Woe Is Me

Woe is me Devo Image

“What misery is mine! I am like one who gathers summer fruit at the gleaning of the vineyard; there is no cluster of grapes to eat, none of the early figs that I crave. The faithful have been swept from the land; not one upright person remains. Everyone lies in wait to shed blood; they hunt each other with nets. Both hands are skilled in doing evil; the ruler demands gifts, the judge accepts bribes, the powerful dictate what they desire—they all conspire together. The best of them is like a brier, the most upright worse than a thorn hedge. The day God visits you has come, the day your watchmen sound the alarm. Now is the time of your confusion. Do not trust a neighbor; put no confidence in a friend. Even with the woman who lies in your embrace, guard the words of your lips. For a son dishonors his father, a daughter rises up against her mother, a daughter-in-law against her mother-in-law—a man’s enemies are the members of his own household.”—Micah 7:1–6 (NIV)

Imagine a farmer’s disappointment in gathering failed crops instead of the delectable fruit he anticipated for the season. In this passage, the prophet mourns over Israel, God’s chosen seed, because it produced a harvest unfit to consume.

Rather than the good fruit God intended (justice, mercy, humility, and righteousness), Micah describes that Israel has borne wickedness and sin. The people are corrupt and dishonest, defiling even the most intimate human relationships. Simply put, godly people could not be found in the land where God had established them. God had blessed them and given them guidelines for how they should live. However, the people turned away from God and were living in sin.

The days of Micah are not behind us. Like Israel, we live in a time marked by corruption, deceit, and unrighteousness. These things are present in our world, our nation, and sadly even the Church. The response to the widespread evil we see today is one we learn from Micah and the prophets. We must mourn over sin, turn to God for help, and point those in sin to God.

“Woe is me!” (Micah 7:1 NKJV) the prophet cries. Micah’s cry should be our own.
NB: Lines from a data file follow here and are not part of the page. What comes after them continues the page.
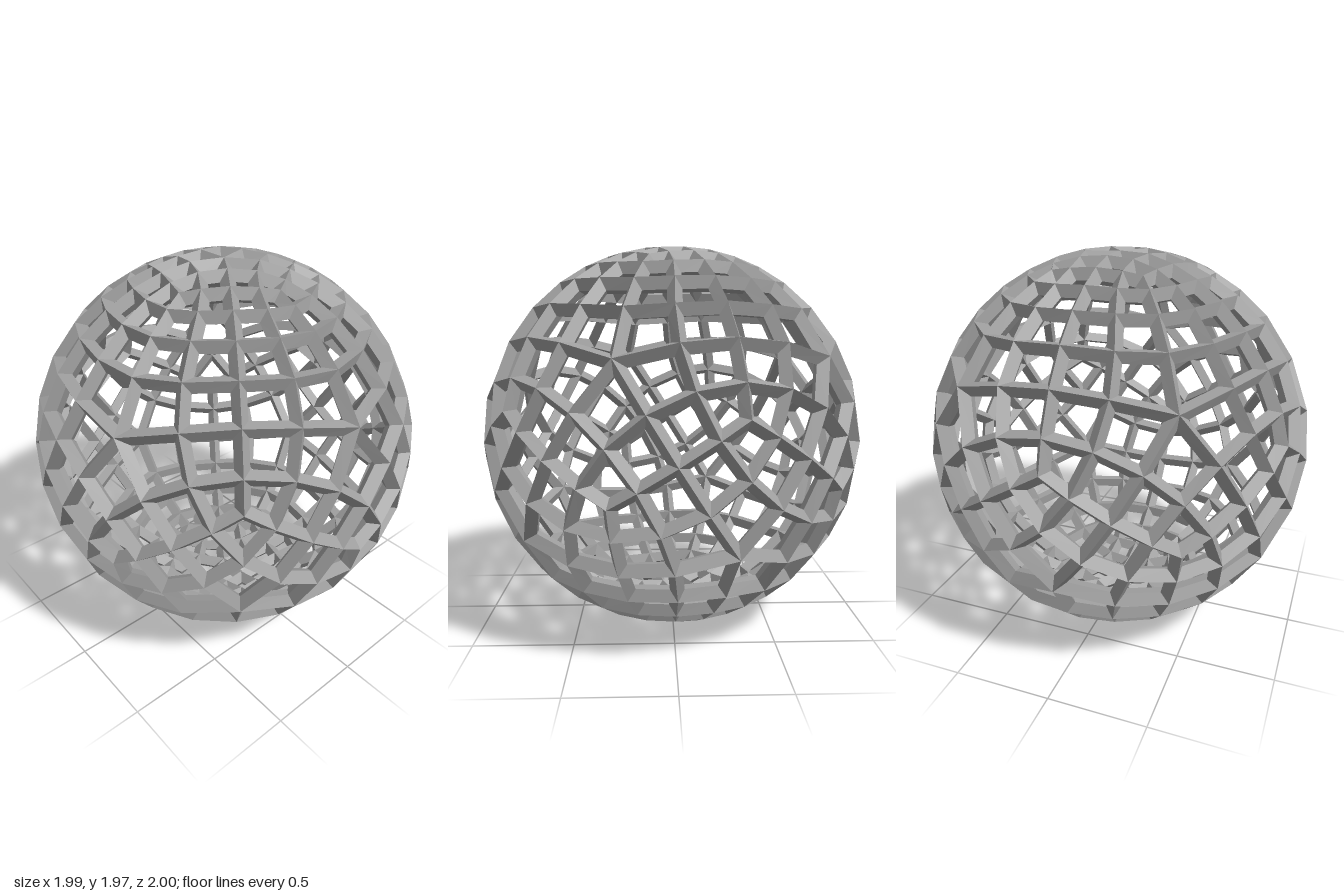
import * as THREE from 'three';

const STRUT_HALF_WIDTH = 0.04, STRUT_DEPTH = 0.045, BACK_RADIUS = 0.91, POLE_RADIUS = 0.983;

// Base solid: two five-sided caps, a belt of four-sided faces below each, triangles round the middle
function baseSolid() {
  const ring = (elevation, offset) => Array.from({ length: 5 }, (_, k) => {
    const a = (k + offset) * Math.PI * 0.4, e = THREE.MathUtils.degToRad(elevation);
    return new THREE.Vector3(Math.cos(e) * Math.cos(a), Math.sin(e), Math.cos(e) * Math.sin(a));
  });
  const points = [...ring(67, 0), ...ring(26.57, 0), ...ring(-26.57, 0.5), ...ring(-67, 0.5)];
  const faces = [[4, 3, 2, 1, 0], [15, 16, 17, 18, 19]];
  for (let k = 0; k < 5; k++) {
    const n = (k + 1) % 5, u = 5 + k, un = 5 + n, l = 10 + k, ln = 10 + n;
    faces.push([k, n, un, u], [u, un, l], [l, un, ln], [l, ln, 15 + n, 15 + k]);
  }
  return { points, faces };
}

const average = (list) => list.reduce((s, p) => s.add(p), new THREE.Vector3()).divideScalar(list.length);

// One smoothing subdivision into quads
function subdivide({ points, faces }) {
  const centres = faces.map((f) => average(f.map((i) => points[i])));
  const edges = new Map();
  const around = points.map(() => ({ centres: [], mids: [] }));
  const key = (a, b) => Math.min(a, b) + '_' + Math.max(a, b);
  faces.forEach((f, fi) => f.forEach((a, i) => {
    const b = f[(i + 1) % f.length];
    around[a].centres.push(centres[fi]);
    around[a].mids.push(average([points[a], points[b]]));
    if (!edges.has(key(a, b))) edges.set(key(a, b), { ends: [points[a], points[b]], centres: [] });
    edges.get(key(a, b)).centres.push(centres[fi]);
  }));
  const out = points.map((p, i) => {
    const n = around[i].centres.length;
    return average(around[i].centres).addScaledVector(average(around[i].mids), 2)
      .addScaledVector(p, n - 3).divideScalar(n);
  });
  for (const e of edges.values()) {
    e.index = out.length;
    out.push(average([...e.ends, ...e.centres]));
  }
  const quads = [];
  faces.forEach((f, fi) => {
    const c = out.push(centres[fi]) - 1, n = f.length;
    f.forEach((a, i) => quads.push([
      a, edges.get(key(a, f[(i + 1) % n])).index, c, edges.get(key(f[(i + n - 1) % n], a)).index,
    ]));
  });
  return { points: out, faces: quads };
}

// Ridged frame round each opening: outer flanks slope to the hole, inner flanks to a back ridge
function latticeGeometry({ points, faces }) {
  const pos = [];
  const quad = (a, b, c, d) => [a, b, c, a, c, d].forEach((p) => pos.push(p.x, p.y, p.z));
  for (const f of faces) {
    const p = f.map((i) => points[i]);
    const normal = new THREE.Vector3().crossVectors(p[2].clone().sub(p[0]), p[3].clone().sub(p[1])).normalize();
    const hole = p.map((v, i) => {
      const d1 = p[(i + 1) % 4].clone().sub(v).normalize();
      const d2 = p[(i + 3) % 4].clone().sub(v).normalize();
      const mitre = STRUT_HALF_WIDTH / Math.sin(d1.angleTo(d2));
      return v.clone().addScaledVector(d1.add(d2), mitre).addScaledVector(normal, -STRUT_DEPTH);
    });
    const back = p.map((v) => v.clone().multiplyScalar(BACK_RADIUS));
    for (let i = 0; i < 4; i++) {
      const j = (i + 1) % 4;
      quad(p[i], p[j], hole[j], hole[i]);
      quad(back[j], back[i], hole[i], hole[j]);
    }
  }
  const geometry = new THREE.BufferGeometry();
  geometry.setAttribute('position', new THREE.Float32BufferAttribute(pos, 3));
  geometry.computeVertexNormals();
  return geometry;
}

export function createModel() {
  const cage = subdivide(subdivide(baseSolid()));
  // Round the cage; the two poles sit slightly lower
  for (const p of cage.points) {
    p.normalize();
    if (Math.abs(p.y) > 0.999) p.setLength(POLE_RADIUS);
    p.y = THREE.MathUtils.clamp(p.y, -POLE_RADIUS, POLE_RADIUS);
  }

  const lattice = new THREE.Mesh(
    latticeGeometry(cage),
    new THREE.MeshStandardMaterial({ color: 0xa0a0a0, flatShading: true, side: THREE.DoubleSide }),
  );
  lattice.name = 'latticeSphere';
  lattice.position.y = POLE_RADIUS;

  const model = new THREE.Group();
  model.name = 'openLatticeBall';
  model.add(lattice);
  return model;
}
Rather than growing numb to sin and injustice, as the people of God, we should be broken over the corruption and evil we see in the world and in the Church. Similar to Micah, the prophet Daniel also intercedes for his nation and cries to God for forgiveness (Daniel 9).

Just as Micah and Daniel mourned in prayer, so should we look at the sin and injustice and take them to God. We should be compelled to pray and show others God’s truth because there will come a time, the day of the watchmen, when God’s judgement will come upon the Earth. The world’s current predicament ought to move our hearts and lead us to call upon the Lord to bring healing and forgiveness to a people who desperately need it.
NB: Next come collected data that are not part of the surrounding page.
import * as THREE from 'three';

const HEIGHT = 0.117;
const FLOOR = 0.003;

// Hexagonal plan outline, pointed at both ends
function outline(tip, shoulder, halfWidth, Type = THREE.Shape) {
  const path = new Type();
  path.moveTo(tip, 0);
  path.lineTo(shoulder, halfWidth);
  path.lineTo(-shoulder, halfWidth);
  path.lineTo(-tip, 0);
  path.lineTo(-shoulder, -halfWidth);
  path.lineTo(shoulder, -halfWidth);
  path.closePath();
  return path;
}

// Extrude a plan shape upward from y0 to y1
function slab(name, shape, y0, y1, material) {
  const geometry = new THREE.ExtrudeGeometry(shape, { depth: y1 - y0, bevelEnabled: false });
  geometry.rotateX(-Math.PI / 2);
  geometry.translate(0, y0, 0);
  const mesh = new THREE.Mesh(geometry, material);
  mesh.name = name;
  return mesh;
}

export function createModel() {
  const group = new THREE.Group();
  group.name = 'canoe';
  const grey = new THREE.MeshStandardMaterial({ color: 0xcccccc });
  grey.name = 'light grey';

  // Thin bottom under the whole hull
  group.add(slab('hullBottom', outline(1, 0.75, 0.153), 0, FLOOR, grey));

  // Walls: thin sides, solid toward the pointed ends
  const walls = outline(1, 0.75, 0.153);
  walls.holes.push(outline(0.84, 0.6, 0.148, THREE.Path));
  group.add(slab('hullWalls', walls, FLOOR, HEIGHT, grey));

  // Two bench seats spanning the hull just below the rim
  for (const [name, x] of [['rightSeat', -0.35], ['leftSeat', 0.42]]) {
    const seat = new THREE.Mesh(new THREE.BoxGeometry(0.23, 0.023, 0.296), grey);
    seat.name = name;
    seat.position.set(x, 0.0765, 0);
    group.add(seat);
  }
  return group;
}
Our response to sin and godlessness should be action, not passivity. Let us be people who are grieved by injustice. Let us be a people who are not compromised by the corruption around us. May we turn to God, remembering His character—His patience, mercy, and love—and humble ourselves in prayer, petitioning over our nation and those who are lost in their sins. As people of God, we are called to abide in Him and bear fruit. May we produce a harvest fit for our King.
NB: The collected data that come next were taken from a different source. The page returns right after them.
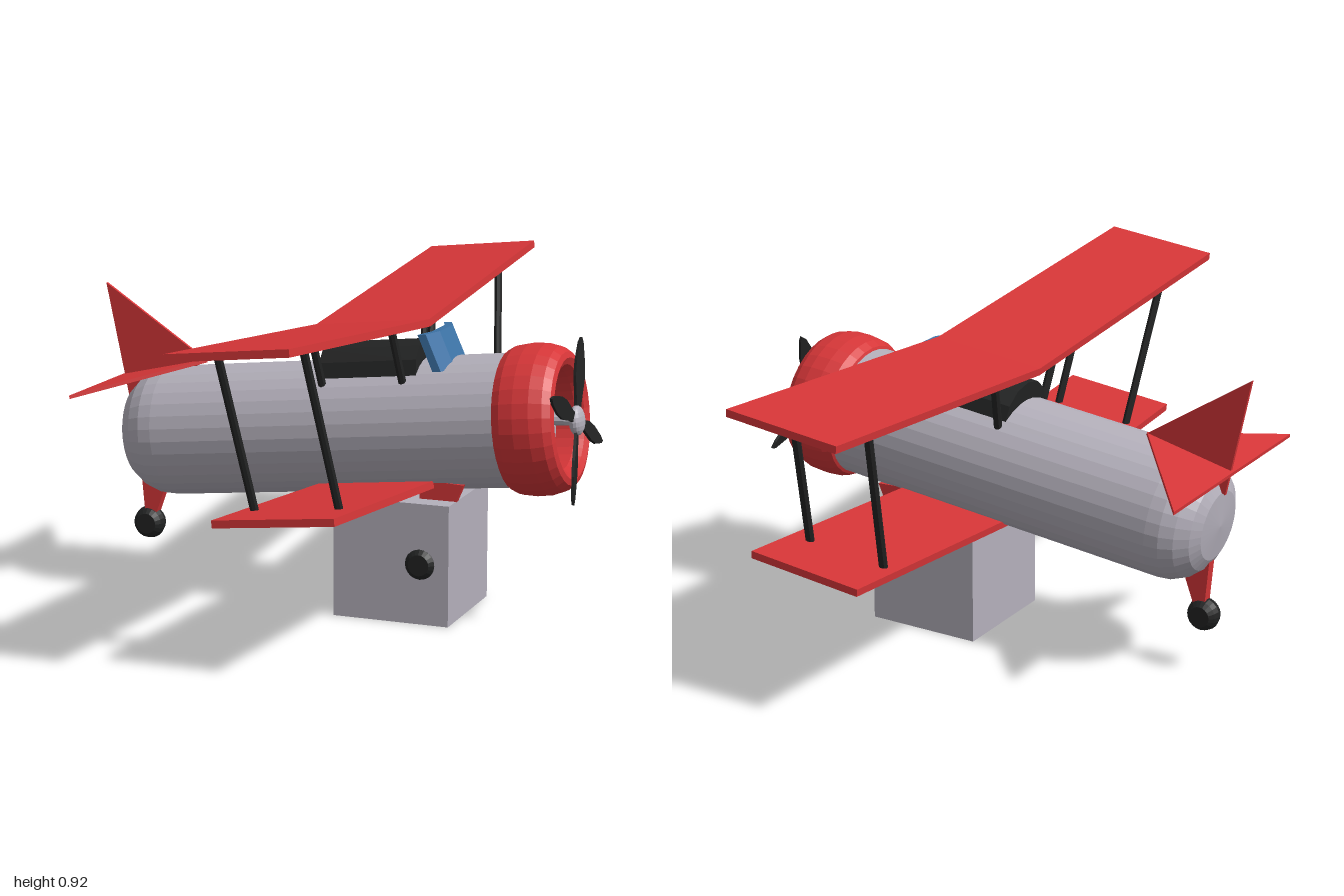
import * as THREE from 'three';

const paint = (name, color) => {
  const m = new THREE.MeshStandardMaterial({ color, flatShading: true, side: THREE.DoubleSide });
  m.name = name;
  return m;
};

export function createModel() {
  const red = paint('red', 0xd63638);
  const grey = paint('grey', 0xb4b0bb);
  const black = paint('black', 0x222323);
  const blue = paint('blue', 0x3d74a8);

  const model = new THREE.Group();
  model.name = 'biplane';
  // Airframe: nose along +x, pitched up on its gear
  const plane = new THREE.Group();
  plane.name = 'airframe';
  plane.position.y = 0.51;
  plane.rotation.z = 0.105;
  model.add(plane);

  const add = (parent, name, geo, mat, x = 0, y = 0, z = 0) => {
    const m = new THREE.Mesh(geo, mat);
    m.name = name;
    m.position.set(x, y, z);
    parent.add(m);
    return m;
  };
  const shapeOf = (pts) => new THREE.Shape(pts.map(([x, y]) => new THREE.Vector2(x, y)));
  // Flat plate in the x-y plane, centred on z = 0
  const plate = (pts, t) =>
    new THREE.ExtrudeGeometry(shapeOf(pts), { depth: t, bevelEnabled: false }).translate(0, 0, -t / 2);
  // Body of revolution about the x axis, points are [radius, x] from back to front
  const turned = (pts, n = 32) =>
    new THREE.LatheGeometry(pts.map(([r, u]) => new THREE.Vector2(r, u)), n).rotateZ(-Math.PI / 2);
  // Round bar between two points
  const bar = (name, a, b, r, mat) => {
    const p = new THREE.Vector3(...a), q = new THREE.Vector3(...b);
    const d = q.clone().sub(p);
    const m = add(plane, name, new THREE.CylinderGeometry(r, r, d.length(), 8), mat);
    m.position.copy(p).add(q).multiplyScalar(0.5);
    m.quaternion.setFromUnitVectors(new THREE.Vector3(0, 1, 0), d.normalize());
  };
  // Move each vertex in y by a rule
  const shiftY = (geo, rule) => {
    const p = geo.attributes.position;
    for (let i = 0; i < p.count; i++) p.setY(i, p.getY(i) + rule(p.getX(i), p.getZ(i)));
    geo.computeVertexNormals();
    return geo;
  };

  // Fuselage and engine cowling
  add(plane, 'fuselage', turned([
    [0, -0.648], [0.1, -0.64], [0.135, -0.622], [0.165, -0.588], [0.182, -0.55], [0.187, -0.51],
    [0.187, 0.6], [0, 0.6],
  ]), grey);
  add(plane, 'cowling', turned([
    [0.18, 0.515], [0.195, 0.522], [0.207, 0.545], [0.212, 0.585], [0.21, 0.63], [0.2, 0.665],
    [0.185, 0.685], [0.168, 0.69], [0.15, 0.68], [0.14, 0.655], [0.138, 0.59],
  ]), red);

  // Wings with dihedral
  const wing = (name, span, u, rootY) =>
    add(plane, name, shiftY(new THREE.BoxGeometry(0.34, 0.021, span, 1, 1, 2),
      (x, z) => Math.abs(z) * 0.087), red, u, rootY, 0);
  wing('upperWing', 2, 0.131, 0.282);
  wing('lowerWing', 1.69, 0.139, -0.164);

  // Wing struts
  for (const s of [1, -1]) {
    for (const u of [0.01, 0.249]) {
      bar('outerStrut', [u, 0.35, 0.79 * s], [u, -0.1, 0.66 * s], 0.012, black);
      bar('cabaneStrut', [u, 0.295, 0.167 * s], [u, 0.12, 0.115 * s], 0.012, black);
    }
  }

  // Cockpit coaming
  const cockpit = new THREE.CylinderGeometry(0.09, 0.09, 0.29, 12).rotateZ(Math.PI / 2).scale(1, 1, 1.2);
  add(plane, 'cockpit', cockpit, black, 0.14, 0.15, 0);

  // Windscreen: three panels raked back
  const screen = new THREE.BoxGeometry(0.024, 0.105, 0.22, 1, 1, 4);
  const sp = screen.attributes.position;
  for (let i = 0; i < sp.count; i++) {
    const z = Math.abs(sp.getZ(i));
    sp.setX(i, sp.getX(i) - sp.getY(i) * 0.32 - (z > 0.1 ? 0.022 : 0));
  }
  add(plane, 'windscreen', screen, blue, 0.352, 0.213, -0.003);

  // Tail surfaces
  add(plane, 'tailFin', plate([[-0.684, 0.442], [-0.65, 0.096], [-0.391, 0.2]], 0.01), red);
  const stabiliser = plate([[-0.666, -0.345], [-0.391, 0], [-0.666, 0.345]], 0.01).rotateX(Math.PI / 2);
  add(plane, 'stabiliser', shiftY(stabiliser, (x) => 0.2 + (x + 0.391) * 0.124), red);

  // Propeller
  const propeller = new THREE.Group();
  propeller.name = 'propeller';
  propeller.position.set(0.703, -0.006, 0);
  plane.add(propeller);
  const blade = plate([
    [-0.01, 0], [0.01, 0], [0.016, 0.06], [0.028, 0.12], [0.026, 0.165], [0.01, 0.225], [0, 0.238],
    [-0.012, 0.22], [-0.026, 0.165], [-0.028, 0.12], [-0.016, 0.06],
  ], 0.008).rotateY(Math.PI / 2 - 0.15);
  for (let i = 0; i < 4; i++) {
    add(propeller, 'blade', blade, black).rotation.x = -0.44 + i * Math.PI / 2;
  }
  add(propeller, 'spinner', new THREE.SphereGeometry(0.042, 16, 10).scale(0.5, 1, 1), grey);
  bar('propellerShaft', [0.59, 0, 0], [0.7, -0.006, 0], 0.015, grey);

  // Tyre with rounded shoulders, axle along z
  const tyre = new THREE.LatheGeometry([
    [0, -0.03], [0.03, -0.03], [0.043, -0.018], [0.048, 0], [0.043, 0.018], [0.03, 0.03], [0, 0.03],
  ].map(([r, h]) => new THREE.Vector2(r, h)), 20).rotateX(Math.PI / 2);

  // Tail wheel and its tapered leg
  add(model, 'tailWheel', tyre, black, -0.6, 0.172, 0);
  add(model, 'tailLeg', plate([[-0.622, 0.36], [-0.608, 0.2], [-0.574, 0.2], [-0.53, 0.32]], 0.03), red);

  // Main gear: block between the wheels, legs and wheels
  add(model, 'gearBlock', new THREE.BoxGeometry(0.34, 0.345, 0.344), grey, 0.219, 0.1725, -0.002);
  for (const s of [1, -1]) {
    add(model, 'gearLeg', plate([[0.28, 0.4], [0.29, 0.18], [0.32, 0.18], [0.41, 0.393]], 0.02),
      red, 0, 0, 0.1 * s);
    add(model, 'mainWheel', tyre, black, 0.305, 0.172, s > 0 ? 0.153 : -0.135);
  }
  return model;
}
Pause: What is your response to the evil you see in the world?

Practice: Pray for our nation, for the world, and for unbelievers. Reflect on God’s character and His promise to bring justice to our broken world.

Pray: Father, I confess that I’ve grown accustomed to the evil and sin around me. Break my heart for this world, our nation, your Church, and those who are lost in their sins. God, forgive us for our sins. Holy Spirit, give Your people a new heart, that we may love You and those around us. In Jesus’ name, amen.

About the Author

Gabriella Silva

Gabriella Silva serves as a volunteer for Calvary’s communications and worship teams. She holds an M.A. in psychology from Fuller Theological Seminary and is passionate about integrating her knowledge of human behavior with the truth of God’s word. When she is not writing resources or singing at church, Gabi loves to paint, cook, and enjoy time outdoors with her family and friends.